Remember that a vertice has 360 degrees to work with in two dimensions. Now, remember that a 3D object must have a height. In order for a polyhedra to obtain this height, its regular polygon faces must be at angles to one-another, or they must bend at their edges. When the faces bend, the vertices no longer have a 360 degree radius. In other words, the vertices can only connect a total number of polygons whose interior angles equal a total less that 360 degrees!

Notice that each for each of the five regular polyhedra, this is the case. The equilateral triangle has interior angles of 60 degrees. In a tetrahedron, each vertex needs only to hold 180 degrees. In an octagedron, each vertex needs only hold 240 degrees. In a icosahedron, each vertex needs only to hold 300 degrees of interior angles. However, notice that there exists no regular polyhedron where each vertex connects six triangles. This is because six triangles would require a vertex to hold 360 degrees, something possible in 2D but not in 3D. The same applies to the cube which has vertices connecting three squares with interior angles of 90. The sum of these three interior angles is 270 which is possible, but four squares would contain a sum of interior angles too high for a 3D vertex. The dodecagon has three pentagons at every vertex. Pentagons have interior angles of 108 degrees. Three pentagons would therefore take up 324 degrees on a vertex which is enough for the vertex to handle. Four, once again, is too much.

The next regular polygon, the hexagon, does not form a regular polyhedron. This is because the hexagon has interior angles of 120 degrees. Because at least three regular polygons are needed at each vertex in order to form a regular polyhedron, a vertex would need to be able to connect three hexagons. However, 120 multiplied by three is 360 which just barely exceeds the maximum angular capabilities of a vertex. Three are able to share a vertex in 2D but not 3D as shown in the figures below.

How do we know that no regular polygons besides triangles, squares, and pentagons can form regular polyhedra, through? Notice that, as sides are added to regular polygons, their interior angles are always increasing. Therefore, the interior angles of the hexagon are smaller that that of every other regular polygon with a larger number of sides. Therefore, their angles will never be small enough to form a regular polyhedra.

Carrie and Randomized Response Surveys

A. I think that the fact that this was invented almost 50 years ago is interesting and I think is cause enough to study it.

B. I have always been interested in human behavior and this is one way to study it. Also the relation with Randomized Response Surveys and public policies among other controversial topics.

Carrie and Bioinformatics

“How might disease spread in populated areas in the event of a bioterrorism incident, and how would it be contained?”

It is questions like the one above that motivated me to become an applied mathematics major. The general definition of Bioinformatics is an interdisciplinary field that develops and improves methods for storing, retrieving, organizing and analyzing biological data. The part that I am interested in is the study of disease.

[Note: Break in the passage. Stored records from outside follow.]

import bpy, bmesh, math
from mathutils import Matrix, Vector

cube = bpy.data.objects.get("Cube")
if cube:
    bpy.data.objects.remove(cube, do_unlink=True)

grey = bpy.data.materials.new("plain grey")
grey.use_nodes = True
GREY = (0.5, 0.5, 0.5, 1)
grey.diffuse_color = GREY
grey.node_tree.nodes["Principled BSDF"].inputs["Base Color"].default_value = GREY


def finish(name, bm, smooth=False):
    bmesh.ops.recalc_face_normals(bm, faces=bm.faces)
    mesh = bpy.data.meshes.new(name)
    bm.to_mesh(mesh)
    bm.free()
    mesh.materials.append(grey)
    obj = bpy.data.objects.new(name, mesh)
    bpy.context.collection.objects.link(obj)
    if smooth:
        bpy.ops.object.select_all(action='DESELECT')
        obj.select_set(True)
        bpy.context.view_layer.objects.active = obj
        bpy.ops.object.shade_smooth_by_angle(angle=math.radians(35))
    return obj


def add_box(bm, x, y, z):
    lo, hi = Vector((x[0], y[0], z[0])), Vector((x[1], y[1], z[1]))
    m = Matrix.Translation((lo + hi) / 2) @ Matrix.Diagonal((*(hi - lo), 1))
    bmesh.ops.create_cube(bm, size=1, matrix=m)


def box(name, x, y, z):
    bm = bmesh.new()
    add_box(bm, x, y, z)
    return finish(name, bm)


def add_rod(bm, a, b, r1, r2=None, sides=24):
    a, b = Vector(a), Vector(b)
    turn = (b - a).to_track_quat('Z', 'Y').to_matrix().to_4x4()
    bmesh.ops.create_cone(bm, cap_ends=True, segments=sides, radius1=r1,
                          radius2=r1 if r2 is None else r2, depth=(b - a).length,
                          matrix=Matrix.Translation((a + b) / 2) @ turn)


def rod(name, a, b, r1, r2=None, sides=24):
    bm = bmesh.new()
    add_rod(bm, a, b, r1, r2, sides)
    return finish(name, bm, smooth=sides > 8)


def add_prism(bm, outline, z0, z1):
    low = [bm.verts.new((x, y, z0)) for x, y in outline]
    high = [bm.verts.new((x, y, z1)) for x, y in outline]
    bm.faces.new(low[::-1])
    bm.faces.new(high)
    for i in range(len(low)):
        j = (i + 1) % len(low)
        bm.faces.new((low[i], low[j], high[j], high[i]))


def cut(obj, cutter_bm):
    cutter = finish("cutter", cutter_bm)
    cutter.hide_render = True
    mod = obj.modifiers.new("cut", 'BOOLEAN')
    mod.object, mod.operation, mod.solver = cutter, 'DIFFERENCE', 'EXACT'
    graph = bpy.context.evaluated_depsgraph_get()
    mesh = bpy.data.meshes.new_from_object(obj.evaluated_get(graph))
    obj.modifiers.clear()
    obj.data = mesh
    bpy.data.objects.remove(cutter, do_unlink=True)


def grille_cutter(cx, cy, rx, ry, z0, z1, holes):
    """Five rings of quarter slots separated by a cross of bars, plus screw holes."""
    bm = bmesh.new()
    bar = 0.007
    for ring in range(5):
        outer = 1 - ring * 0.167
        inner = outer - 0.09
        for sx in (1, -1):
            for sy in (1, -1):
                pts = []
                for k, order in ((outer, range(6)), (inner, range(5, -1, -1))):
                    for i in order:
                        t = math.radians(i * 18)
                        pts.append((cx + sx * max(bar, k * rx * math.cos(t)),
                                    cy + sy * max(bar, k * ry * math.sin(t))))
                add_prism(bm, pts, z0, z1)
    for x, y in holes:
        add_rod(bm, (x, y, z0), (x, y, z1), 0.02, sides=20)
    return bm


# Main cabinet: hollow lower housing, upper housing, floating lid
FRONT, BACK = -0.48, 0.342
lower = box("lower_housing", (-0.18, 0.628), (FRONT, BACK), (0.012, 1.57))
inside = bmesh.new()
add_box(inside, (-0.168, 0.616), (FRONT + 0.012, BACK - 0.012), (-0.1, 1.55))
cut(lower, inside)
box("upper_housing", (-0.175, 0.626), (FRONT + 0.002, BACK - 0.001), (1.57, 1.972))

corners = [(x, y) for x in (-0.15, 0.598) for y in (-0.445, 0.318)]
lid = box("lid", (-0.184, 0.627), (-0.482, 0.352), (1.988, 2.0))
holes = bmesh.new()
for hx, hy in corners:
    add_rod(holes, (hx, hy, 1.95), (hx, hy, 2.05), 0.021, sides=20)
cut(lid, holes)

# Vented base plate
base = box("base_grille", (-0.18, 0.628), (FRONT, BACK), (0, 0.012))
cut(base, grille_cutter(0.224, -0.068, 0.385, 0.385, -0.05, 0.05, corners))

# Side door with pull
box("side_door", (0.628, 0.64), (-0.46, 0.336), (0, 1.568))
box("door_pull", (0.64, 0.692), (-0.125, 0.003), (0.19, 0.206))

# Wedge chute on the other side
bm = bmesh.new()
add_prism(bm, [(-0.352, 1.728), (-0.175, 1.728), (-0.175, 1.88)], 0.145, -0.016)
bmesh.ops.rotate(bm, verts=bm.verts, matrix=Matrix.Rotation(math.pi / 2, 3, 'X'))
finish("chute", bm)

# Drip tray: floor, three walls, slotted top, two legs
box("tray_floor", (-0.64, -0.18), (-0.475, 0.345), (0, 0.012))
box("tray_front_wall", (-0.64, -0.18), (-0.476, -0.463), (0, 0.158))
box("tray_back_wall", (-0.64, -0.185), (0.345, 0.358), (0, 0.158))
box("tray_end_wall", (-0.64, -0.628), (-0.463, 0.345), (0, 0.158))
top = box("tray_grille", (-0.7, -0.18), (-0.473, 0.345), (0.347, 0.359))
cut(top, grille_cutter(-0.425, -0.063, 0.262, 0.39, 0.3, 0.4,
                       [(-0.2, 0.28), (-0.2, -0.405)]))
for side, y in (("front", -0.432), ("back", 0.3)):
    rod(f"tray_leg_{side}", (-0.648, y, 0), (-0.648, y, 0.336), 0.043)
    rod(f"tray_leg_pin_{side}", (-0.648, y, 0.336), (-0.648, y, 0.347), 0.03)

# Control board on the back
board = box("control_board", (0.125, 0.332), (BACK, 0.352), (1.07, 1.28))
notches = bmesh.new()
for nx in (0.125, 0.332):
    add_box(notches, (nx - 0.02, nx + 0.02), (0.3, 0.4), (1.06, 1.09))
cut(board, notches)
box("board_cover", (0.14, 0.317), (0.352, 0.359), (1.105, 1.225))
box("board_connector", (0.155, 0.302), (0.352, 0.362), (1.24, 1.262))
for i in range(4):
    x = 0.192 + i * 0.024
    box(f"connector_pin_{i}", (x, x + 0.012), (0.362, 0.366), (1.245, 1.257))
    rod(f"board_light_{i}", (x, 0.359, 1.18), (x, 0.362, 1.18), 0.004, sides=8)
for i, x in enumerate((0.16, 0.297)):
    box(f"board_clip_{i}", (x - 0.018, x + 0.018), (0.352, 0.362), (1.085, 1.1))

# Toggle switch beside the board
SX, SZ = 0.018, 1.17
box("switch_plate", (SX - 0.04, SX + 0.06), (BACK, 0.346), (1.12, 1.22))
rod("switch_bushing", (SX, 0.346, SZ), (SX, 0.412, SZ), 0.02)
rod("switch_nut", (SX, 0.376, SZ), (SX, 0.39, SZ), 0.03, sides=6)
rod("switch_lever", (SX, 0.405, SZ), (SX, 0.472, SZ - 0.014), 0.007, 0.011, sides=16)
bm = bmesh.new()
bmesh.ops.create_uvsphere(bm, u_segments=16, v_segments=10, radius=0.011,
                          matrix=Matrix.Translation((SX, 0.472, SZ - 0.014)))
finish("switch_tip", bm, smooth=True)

One part of bioinformatics involves taking the data collected from studies to form a complete picture for interpretation and analysis.

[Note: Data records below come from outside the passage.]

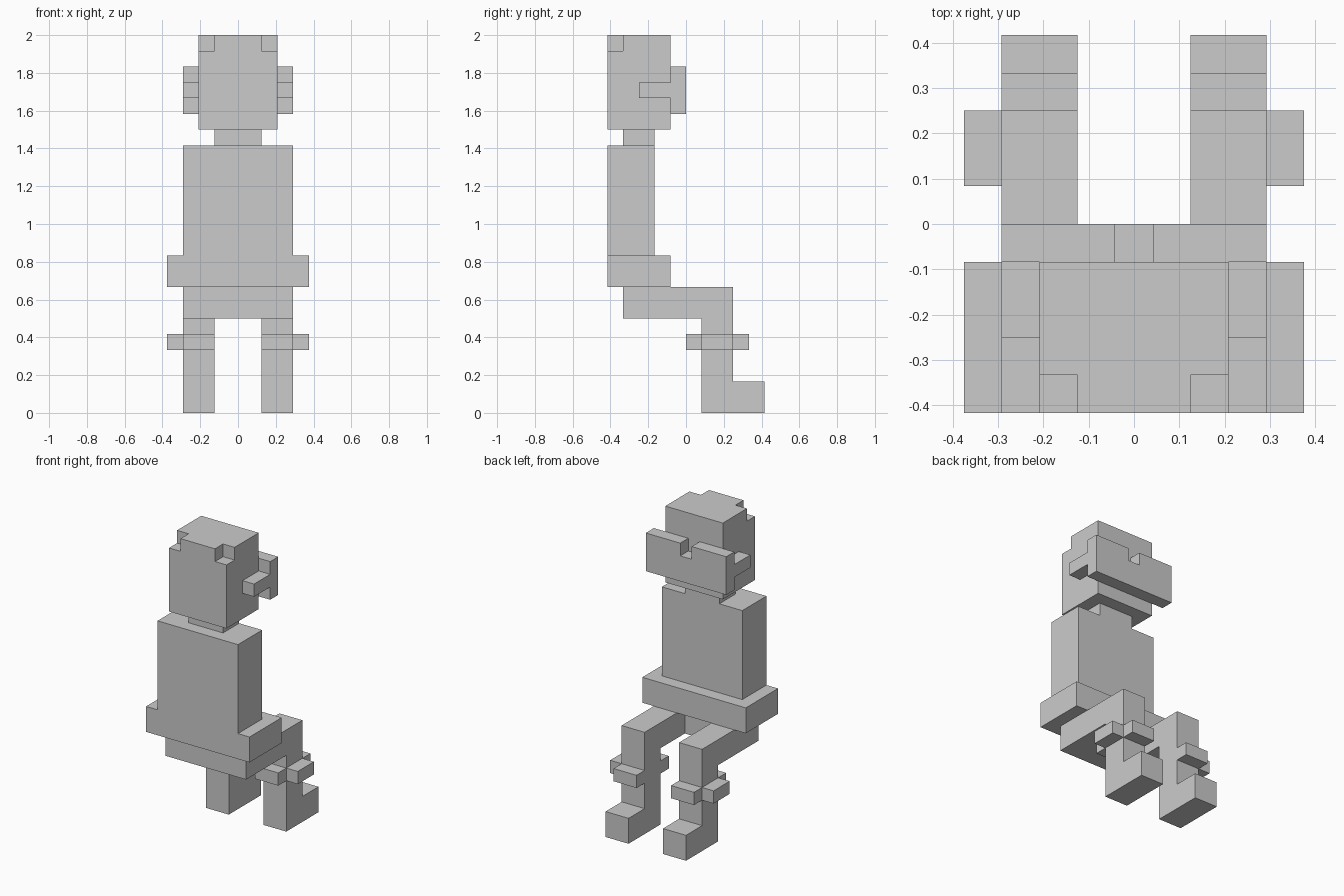
import bpy
import bmesh
from mathutils import Vector

if "Cube" in bpy.data.objects:
    bpy.data.objects.remove(bpy.data.objects["Cube"], do_unlink=True)

U = 1 / 12  # one block

grey = bpy.data.materials.new("light grey")
grey.use_nodes = True
grey.diffuse_color = (0.6, 0.6, 0.6, 1)
grey.node_tree.nodes["Principled BSDF"].inputs["Base Color"].default_value = grey.diffuse_color


def finish(name, bm, mirror=False):
    bmesh.ops.recalc_face_normals(bm, faces=bm.faces)
    mesh = bpy.data.meshes.new(name)
    bm.to_mesh(mesh)
    bm.free()
    mesh.materials.append(grey)
    obj = bpy.data.objects.new(name, mesh)
    bpy.context.collection.objects.link(obj)
    if mirror:
        obj.modifiers.new("Mirror", "MIRROR").use_mirror_merge = False


def box(name, x, y, z, mirror=False):
    """Box from ranges given in blocks."""
    bm = bmesh.new()
    bmesh.ops.create_cube(bm, size=1)
    for v in bm.verts:
        v.co = Vector([U * ((a + b) / 2 + c * (b - a)) for (a, b), c in zip((x, y, z), v.co)])
    finish(name, bm, mirror)


def prism(name, points, axis, span, mirror=False):
    """Outline in blocks, extruded over span along axis (0 = x, 1 = y, 2 = z)."""
    def place(a, b, depth):
        co = [a, b]
        co.insert(axis, depth)
        return Vector(co) * U
    bm = bmesh.new()
    face = bm.faces.new([bm.verts.new(place(a, b, span[0])) for a, b in points])
    new = bmesh.ops.extrude_face_region(bm, geom=[face])["geom"]
    step = place(0, 0, span[1] - span[0])
    bmesh.ops.translate(bm, vec=step, verts=[g for g in new if isinstance(g, bmesh.types.BMVert)])
    finish(name, bm, mirror)


# Legs: thigh, shin and foot in one side outline
prism("leg", [(-4, 8), (3, 8), (3, 2), (5, 2), (5, 0), (1, 0), (1, 6), (-4, 6)],
      0, (1.5, 3.5), True)

# Pads around each shin
box("front_shin_pad", (1.5, 3.5), (0, 1), (4, 5), True)
box("back_shin_pad", (1.5, 3.5), (3, 4), (4, 5), True)
box("outer_shin_pad", (3.5, 4.5), (1, 3), (4, 5), True)

# Trunk
box("pelvis", (-1.5, 1.5), (-4, -2), (6, 8))
box("belt", (-4.5, 4.5), (-5, -1), (8, 10))
box("torso", (-3.5, 3.5), (-5, -2), (10, 17))
box("neck", (-1.5, 1.5), (-4, -2), (17, 18))

# Head, with the two front top corners cut away
box("head", (-2.5, 2.5), (-5, -1), (18, 23))
prism("head_top", [(-2.5, -1), (2.5, -1), (2.5, -4), (1.5, -4),
                   (1.5, -5), (-1.5, -5), (-1.5, -4), (-2.5, -4)], 2, (23, 24))

# Goggles with a notch in the top edge, and their side arms
prism("goggles", [(-3.5, 19), (3.5, 19), (3.5, 22), (0.5, 22),
                  (0.5, 21), (-0.5, 21), (-0.5, 22), (-3.5, 22)], 1, (-1, 0))
box("goggle_arm", (2.5, 3.5), (-3, -1), (20, 21), True)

In the Journal for Cancer Research, “Serum Protein Fingerprinting Coupled with a Pattern-matching Algorithm Distinguishes Prostate Cancer from Benign Prostate Hyperplasia and Healthy Men” (http://cancerres.aacrjournals.org/content/62/13/3609.full#sec-2) is an article that uses a decision tree algorithm. This is a powerful tool for classification and prediction. It is a classifier in a tree form having a

• Decision node: specifies a test on a single attribute
• Leaf node: indicates the value of the target attribute
• Arc/edge: split of one attribute
• Path: a disjunction of test to make the final decision

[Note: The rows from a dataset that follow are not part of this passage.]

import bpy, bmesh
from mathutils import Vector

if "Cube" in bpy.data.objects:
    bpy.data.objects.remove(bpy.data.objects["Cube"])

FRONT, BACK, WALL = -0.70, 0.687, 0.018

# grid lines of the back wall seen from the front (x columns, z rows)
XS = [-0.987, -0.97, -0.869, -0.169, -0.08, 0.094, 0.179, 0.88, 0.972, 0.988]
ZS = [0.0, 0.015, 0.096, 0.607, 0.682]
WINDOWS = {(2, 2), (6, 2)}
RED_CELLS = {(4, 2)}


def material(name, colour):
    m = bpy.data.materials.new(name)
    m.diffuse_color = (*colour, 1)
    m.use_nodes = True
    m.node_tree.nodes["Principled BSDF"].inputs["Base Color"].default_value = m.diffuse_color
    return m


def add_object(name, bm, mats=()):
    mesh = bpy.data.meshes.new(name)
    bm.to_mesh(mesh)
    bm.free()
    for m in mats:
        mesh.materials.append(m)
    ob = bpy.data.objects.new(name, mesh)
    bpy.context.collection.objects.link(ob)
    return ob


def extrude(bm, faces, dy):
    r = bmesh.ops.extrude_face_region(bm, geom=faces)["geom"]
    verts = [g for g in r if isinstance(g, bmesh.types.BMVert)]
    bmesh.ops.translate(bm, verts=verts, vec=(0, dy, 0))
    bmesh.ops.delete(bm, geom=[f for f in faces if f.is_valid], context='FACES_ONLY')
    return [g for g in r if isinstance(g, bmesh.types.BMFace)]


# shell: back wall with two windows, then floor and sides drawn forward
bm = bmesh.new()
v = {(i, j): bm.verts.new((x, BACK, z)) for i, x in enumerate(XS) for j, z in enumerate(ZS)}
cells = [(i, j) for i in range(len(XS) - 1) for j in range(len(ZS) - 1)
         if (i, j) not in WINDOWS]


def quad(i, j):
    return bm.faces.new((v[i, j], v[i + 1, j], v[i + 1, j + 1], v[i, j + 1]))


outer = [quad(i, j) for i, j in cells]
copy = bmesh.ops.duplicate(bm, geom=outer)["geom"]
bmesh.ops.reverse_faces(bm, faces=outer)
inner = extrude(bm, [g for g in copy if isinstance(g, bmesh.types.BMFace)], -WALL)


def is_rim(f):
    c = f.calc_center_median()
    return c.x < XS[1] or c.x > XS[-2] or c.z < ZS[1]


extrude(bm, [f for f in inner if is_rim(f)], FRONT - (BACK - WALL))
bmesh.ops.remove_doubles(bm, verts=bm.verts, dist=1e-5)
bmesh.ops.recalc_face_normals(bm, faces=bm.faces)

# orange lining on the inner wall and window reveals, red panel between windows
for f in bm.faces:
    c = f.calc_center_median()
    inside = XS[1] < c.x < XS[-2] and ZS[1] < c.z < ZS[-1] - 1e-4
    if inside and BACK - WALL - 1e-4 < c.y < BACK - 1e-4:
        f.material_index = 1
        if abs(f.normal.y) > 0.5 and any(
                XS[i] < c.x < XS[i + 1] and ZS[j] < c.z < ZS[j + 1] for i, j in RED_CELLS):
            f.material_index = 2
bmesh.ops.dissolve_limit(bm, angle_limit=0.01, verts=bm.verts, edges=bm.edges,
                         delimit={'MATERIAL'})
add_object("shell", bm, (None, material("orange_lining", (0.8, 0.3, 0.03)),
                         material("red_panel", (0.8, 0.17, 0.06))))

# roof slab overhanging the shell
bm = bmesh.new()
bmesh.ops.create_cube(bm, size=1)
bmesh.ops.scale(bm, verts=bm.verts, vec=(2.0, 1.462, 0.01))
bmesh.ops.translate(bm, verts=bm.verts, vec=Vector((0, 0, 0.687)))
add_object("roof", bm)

Source: www.cse.ust.hk/~twinsen/Decision_Tree.ppt

I think that bioinformatics is a huge and very important tool in mathematics that I hope to be apart of one day.